Young highlights the significant influence magazine articles can have on pregnant women.

“We found that women who were exposed to a magazine article endorsing childbirth with no medical intervention, were more likely to change their intention towards having a more natural birth.

“The women’s perception of birth became a bit more balanced and they thought a bit more about the role of medical intervention,” she says.

The benefits of having a natural childbirth outlined in these magazines articles are plentiful, including labour often being shorter, a faster recovery time, greater empowerment and better connection to the experience.

Despite media portrayal, Young says childbirth is often without risk or complication. A recent article in The Guardian states that Australia’s caesarian rate is gratuitously high, increasing from 19 to 32 per cent in ten years, indicating that medical intervention may not always be needed.

Young says that the problem doesn’t lie in the fact that women use medical intervention. She says what’s important is that women have access to information, like a more diverse range of women’s experiences in the media and reality television.

Education about natural birth and the various medical interventions that are sometimes needed could begin in early high school. Young says sex education in schools would be a perfect place to learn how birth works in a physiological sense.

“It starts by implanting seeds in men and women’s lives that this is a potentially important life experience and for most of them it will be associated with very little risk,” she says.

Tiffany L Holdsworth-Taylor’s paper “Portrayals of Childbirth in the media: is it causing women to fear?” describes an information void that exists when educating women about what really occurs during childbirth.

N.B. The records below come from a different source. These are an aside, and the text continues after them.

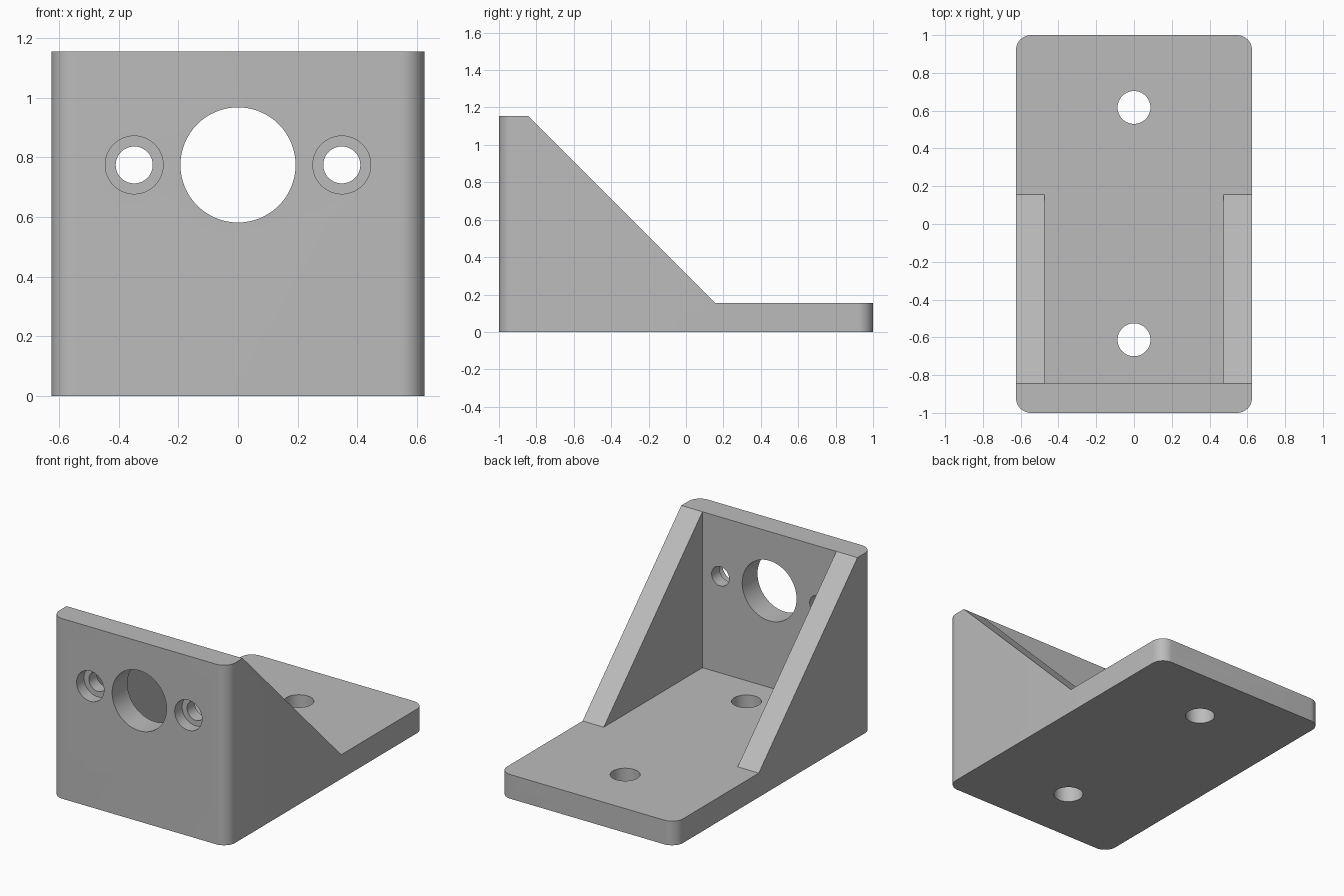
import bpy
import bmesh
import math
from mathutils import Matrix

default = bpy.data.objects.get("Cube")
if default:
    bpy.data.objects.remove(default, do_unlink=True)

W, L, H = 0.625, 1.0, 1.155      # half width, half length, height
T = 0.155                        # wall thickness
INNER = W - 0.15                 # inside face of the side gussets
WALL = -L + T                    # back face of the upright wall
HOLE_Z = 0.775

grey = bpy.data.materials.new("plain grey")
grey.use_nodes = True
COLOUR = (0.5, 0.5, 0.5, 1)
grey.diffuse_color = COLOUR
grey.node_tree.nodes["Principled BSDF"].inputs["Base Color"].default_value = COLOUR


def make_object(name, bm):
    bmesh.ops.recalc_face_normals(bm, faces=bm.faces)
    mesh = bpy.data.meshes.new(name)
    bm.to_mesh(mesh)
    bm.free()
    mesh.materials.append(grey)
    obj = bpy.data.objects.new(name, mesh)
    bpy.context.collection.objects.link(obj)
    return obj


def prism(name, points, depth):
    """Extrude a closed outline of 3D points along a vector."""
    bm = bmesh.new()
    face = bm.faces.new([bm.verts.new(p) for p in points])
    new = bmesh.ops.extrude_face_region(bm, geom=[face])["geom"]
    verts = [v for v in new if isinstance(v, bmesh.types.BMVert)]
    bmesh.ops.translate(bm, verts=verts, vec=depth)
    return make_object(name, bm)


def drill(name, centre, radius, length, axis):
    """Cylinder cutter running along y or z."""
    bm = bmesh.new()
    turn = Matrix.Rotation(math.pi / 2, 4, "X") if axis == "y" else Matrix()
    bmesh.ops.create_cone(bm, cap_ends=True, segments=64, radius1=radius,
                          radius2=radius, depth=length,
                          matrix=Matrix.Translation(centre) @ turn)
    return make_object(name, bm)


# Solid block with rounded upright corners
R, STEPS = 0.08, 12
outline = []
for i, (sx, sy) in enumerate([(1, 1), (-1, 1), (-1, -1), (1, -1)]):
    for k in range(STEPS + 1):
        a = math.pi / 2 * (i + k / STEPS)
        outline.append((sx * (W - R) + R * math.cos(a),
                        sy * (L - R) + R * math.sin(a), 0))
bracket = prism("angle_bracket", outline, (0, 0, H))

# Sloping cut that leaves the gussets and the flat base
slope = [(WALL - 0.1, H + 0.1), (T, T), (L + 0.1, T), (L + 0.1, H + 0.1)]
cutters = [prism("slope_cutter", [(-1, y, z) for y, z in slope], (2, 0, 0))]

# Pocket between the gussets
pocket = [(WALL, H + 0.1), (WALL, T), (L + 0.1, T), (L + 0.1, H + 0.1)]
cutters.append(prism("pocket_cutter", [(-INNER, y, z) for y, z in pocket],
                     (2 * INNER, 0, 0)))

# Centre opening and counterbored screw holes in the upright wall
cutters.append(drill("centre_opening_cutter", (0, -L, HOLE_Z), 0.193, 0.5, "y"))
for side, x in (("left", 0.348), ("right", -0.348)):
    cutters.append(drill(side + "_screw_cutter", (x, -L, HOLE_Z), 0.062, 0.5, "y"))
    cutters.append(drill(side + "_counterbore_cutter", (x, -L, HOLE_Z), 0.097, 0.15, "y"))

# Mounting holes in the base
for end, y in (("front", -0.613), ("back", 0.617)):
    cutters.append(drill(end + "_mount_cutter", (0, y, T / 2), 0.087, 0.5, "z"))

for cutter in cutters:
    mod = bracket.modifiers.new(cutter.name, "BOOLEAN")
    mod.operation = "DIFFERENCE"
    mod.solver = "EXACT"
    mod.object = cutter

# Apply the cuts, then drop the cutters
bpy.context.view_layer.update()
graph = bpy.context.evaluated_depsgraph_get()
result = bpy.data.meshes.new_from_object(bracket.evaluated_get(graph))
bracket.modifiers.clear()
bracket.data = result
result.name = "angle_bracket"
for cutter in cutters:
    bpy.data.objects.remove(cutter, do_unlink=True)

bpy.ops.object.select_all(action="DESELECT")
bracket.select_set(True)
bpy.context.view_layer.objects.active = bracket
bpy.ops.object.shade_smooth_by_angle(angle=math.radians(30))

Holdsworth-Taylor said childbirth “is not the risky, endless pain that many women have grown up believing”.

“Medicalisation of childbirth has created an information void – enter popular media. Many women ‘experience’ birth through TV, magazines, or the internet,” she says.

Births depicted on TV and movie screens often involve drama and lead on to further complications involving the birth mother.

In many 21st century films like Jersey Girl, Sherlock Holmes and Pan’s Labyrinth, maternal mortality has been a device to control story narrative. Some television shows, including Grey’s Anatomy, also commonly depict pregnancy or labour complications.

“The media tend to report on things that are slightly abnormal or interesting, like plane crashes,” Young says. “It doesn’t mean it’s happening a lot.”

“To be exposed to that information all the time kind of changes our perception about what is actually happening.”

Young says Queensland is heading in the right direction thanks to Having a Baby In Queensland, a website where women can look at different hospitals, compare different birth options, seek support and read mothers’ stories.

“At the end of the day, it is a woman’s choice what she wants to do,” Young says.

“Our role as researchers and clinicians is never about telling women what they should do when giving birth. It’s about ensuring women have access to information that’s evidence based. It’s our role to support women’s informed decision making.

“Women know what’s best for them and their bodies.”


Johanna BrasierJohanna Brasier is a third-year Bachelor of Journalism student at La Trobe University. You can follow her on Twitter: @JohannaBrasier.